The United States warned of a heightened terrorism threat against American banks and hotels in Indonesia's second largest city, Surabaya.
Australia's Department of Foreign Affairs has since updated its own travel advice urging travellers to show a "high degree of caution" though it does not call for people to reconsider visiting Indonesia.
But, Harvey World Travel consultant Aaron Powyer said Dubbo residents had not been deterred by these warnings, with holiday bookings still coming in steadily.
When taking bookings, Mr Powyer said residents had expressed concern regarding flying with specific airlines.
"We certainly heard a few concerns after the first Malaysian Airlines incident, but now AirAsia seems to be the main concern," he said.
Despite the concern, Mr Powyer said Indonesia was still a popular holiday destination for Dubbo residents.
"I think it will be a good year for travelling, there has been no cancellations here so people are still going ahead with their plans."
If anything, 2014 was a tragic year for aviation with 155 passengers and seven crew feared dead after AirAsia flight QZ8501 lost contact with Jakarta air traffic control on December 28 while en route from Surabaya to Singapore.
Ten months earlier, on March 8, Malaysia Airlines Flight 370 disappeared from radar screens when flying from Kuala Lumpur to Beijing, with no trace of the Boeing 777 or its 227 passengers and 12 crew members.
Only four months after that on July 17, 283 passengers and 15 crew members died when another Malaysian Airlines jet, MH17, was shot down over Ukraine while en route from Amsterdam to Kuala Lumpur.
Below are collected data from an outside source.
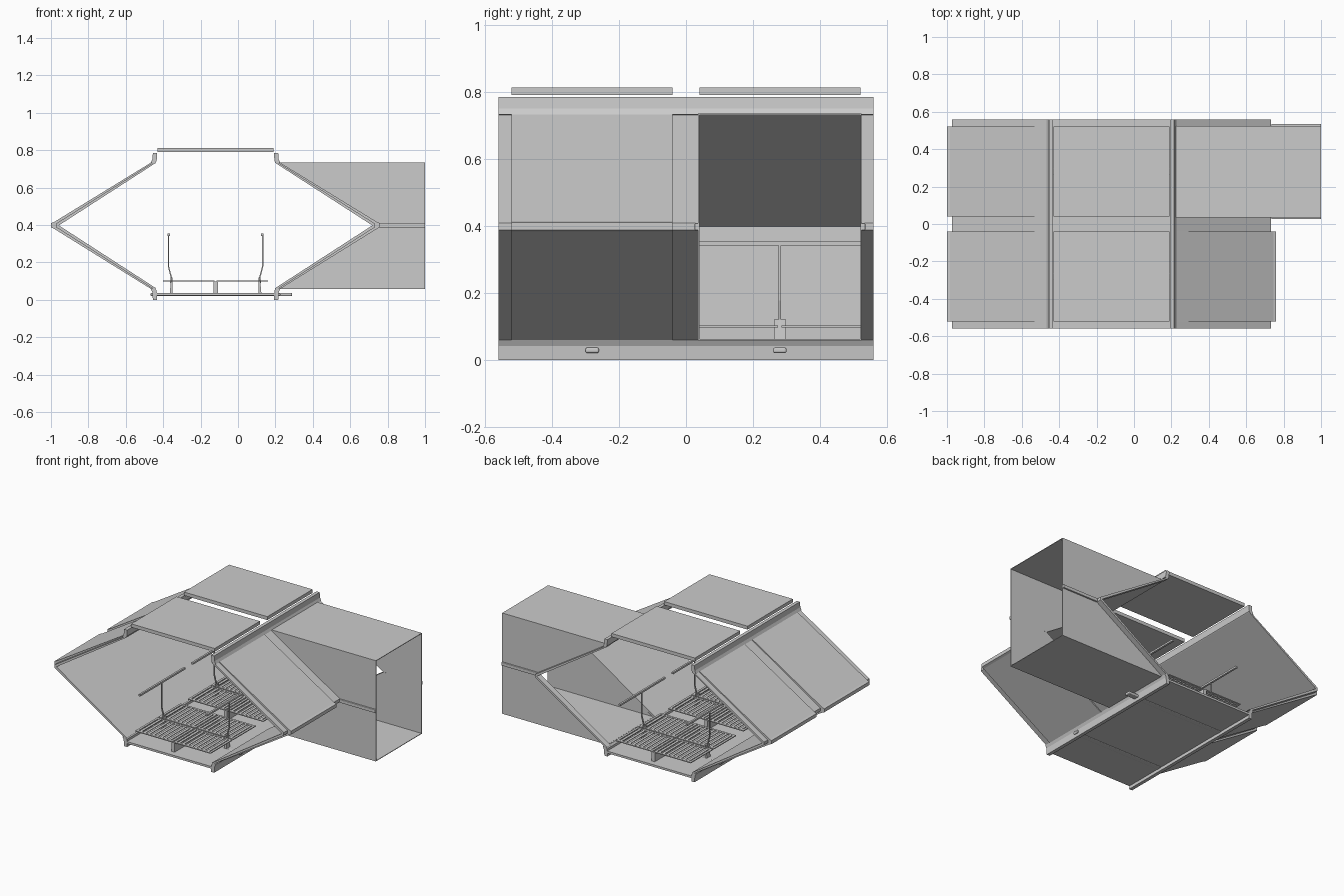
import bpy, bmesh

if "Cube" in bpy.data.objects:
    bpy.data.objects.remove(bpy.data.objects["Cube"])

CX = -0.12               # symmetry axis of the corridor in x
SEGS = (-0.28, 0.28)     # centres of the two corridor bays in y
HALF = 0.24              # half length of a bay panel


def mesh_object(name, bm):
    bmesh.ops.recalc_face_normals(bm, faces=bm.faces)
    me = bpy.data.meshes.new(name)
    bm.to_mesh(me)
    bm.free()
    ob = bpy.data.objects.new(name, me)
    bpy.context.collection.objects.link(ob)
    return ob


def prism(name, pts, y0, y1):
    """Extrude an x-z profile along y."""
    bm = bmesh.new()
    a = [bm.verts.new((x, y0, z)) for x, z in pts]
    b = [bm.verts.new((x, y1, z)) for x, z in pts]
    n = len(pts)
    bm.faces.new(a)
    bm.faces.new(b[::-1])
    for i in range(n):
        j = (i + 1) % n
        bm.faces.new((a[i], a[j], b[j], b[i]))
    return mesh_object(name, bm)


def add_box(bm, x0, x1, y0, y1, z0, z1):
    vs = bmesh.ops.create_cube(bm, size=1)["verts"]
    for v in vs:
        v.co = (x0 + (v.co.x + .5) * (x1 - x0),
                y0 + (v.co.y + .5) * (y1 - y0),
                z0 + (v.co.z + .5) * (z1 - z0))


def box(name, *dims):
    bm = bmesh.new()
    add_box(bm, *dims)
    return mesh_object(name, bm)


def bevel(ob, width, segs=3):
    m = ob.modifiers.new("bevel", "BEVEL")
    m.width, m.segments = width, segs


def side_pts(pts, side):
    """Profiles are drawn for the left side; mirror them for the right."""
    return pts if side == "left" else [(2 * CX - x, z) for x, z in pts]


INNER = [(-.435, .06), (-.958, .398), (-.435, .735)]
PANEL = [(-.463, .735), (-.985, .415), (-1, .41), (-1, .387),
         (-.985, .381), (-.463, .057)] + INNER
STRIP = [(-.452, .735), (-.972, .408), (-.972, .388), (-.452, .058)] + INNER
TOP_CORNER = [(-.467, .732), (-.458, .75), (-.455, .785), (-.432, .785),
              (-.435, .742), (-.446, .73)]
LOW_CORNER = [(-.467, .06), (-.458, .042), (-.455, 0), (-.432, 0),
              (-.435, .05), (-.446, .062)]
STRIPS = ((-.56, -.52), (-.04, .04), (.52, .56))

# sloping walls, frame strips and corner beams
for side in ("left", "right"):
    for y in SEGS:
        if side == "right" and y > 0:
            continue                      # doorway bay
        prism(side + "_wall_panel", side_pts(PANEL, side), y - HALF, y + HALF)
    for y0, y1 in STRIPS:
        prism(side + "_wall_frame", side_pts(STRIP, side), y0, y1)
    prism(side + "_upper_beam", side_pts(TOP_CORNER, side), -.56, .56)
    prism(side + "_lower_beam", side_pts(LOW_CORNER, side), -.56, .56)

# floor pan
box("floor_pan", -.455, .215, -.56, .56, .022, .036)

for y in SEGS:
    y0, y1 = y - HALF, y + HALF
    # ceiling plate
    box("ceiling_plate", -.43, .19, y0, y1, .79, .813)
    # cross pipe under the floor
    bevel(box("cross_pipe", -.467, .29 if y > 0 else .226,
              y - .02, y + .02, .02, .037), .006)
    # grating support
    box("grating_support", CX - .012, CX + .012, y0, y1, .034, .098)
    # floor grating: two by two framed panels with slats
    bm = bmesh.new()
    for gx0, gx1 in ((-.40, -.125), (-.115, .16)):
        for gy0, gy1 in ((y0, y - .005), (y + .005, y1)):
            for e in (gx0, gx1 - .015):
                add_box(bm, e, e + .015, gy0, gy1, .097, .103)
            for e in (gy0, gy1 - .015):
                add_box(bm, gx0, gx1, e, e + .015, .097, .103)
            n = 8
            for i in range(n):
                sx = gx0 + .015 + (i + .5) * (gx1 - gx0 - .03) / n
                add_box(bm, sx - .009, sx + .009, gy0, gy1, .098, .102)
    mesh_object("floor_grating", bm)
    # handrails with kinked posts
    for side in ("left", "right"):
        post = [(-.358, .09), (-.353, .12), (-.369, .18), (-.369, .345),
                (-.375, .345), (-.375, .178), (-.36, .12), (-.364, .09)]
        prism(side + "_rail_post", side_pts(post, side), y - .004, y + .004)
        base = [(-.35, .034), (-.35, .12), (-.357, .12), (-.365, .034)]
        prism(side + "_rail_base", side_pts(base, side), y - .018, y + .018)
        rail = [(-.376, .342), (-.376, .354), (-.363, .354), (-.363, .342)]
        prism(side + "_handrail", side_pts(rail, side), y0, y1)

# side passage: open tube joining the doorway bay
T = .004
box("passage_roof", .215, 1, .04, .52, .735 - T, .735)
box("passage_floor", .215, 1, .04, .52, .058, .058 + T)
CHEEK = [(.215, .735), (1, .735), (1, .058), (.215, .058), (.735, .398)]
for y in (.036, .52):
    prism("passage_side", CHEEK, y, y + T)
for y in (.026, .522):
    bevel(box("passage_guide_rail", .735, 1, y, y + .013, .386, .408), .003, 2)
More than 220 more people have died in airline disasters in Nepal, Taiwan, Iran and the Mali desert this year.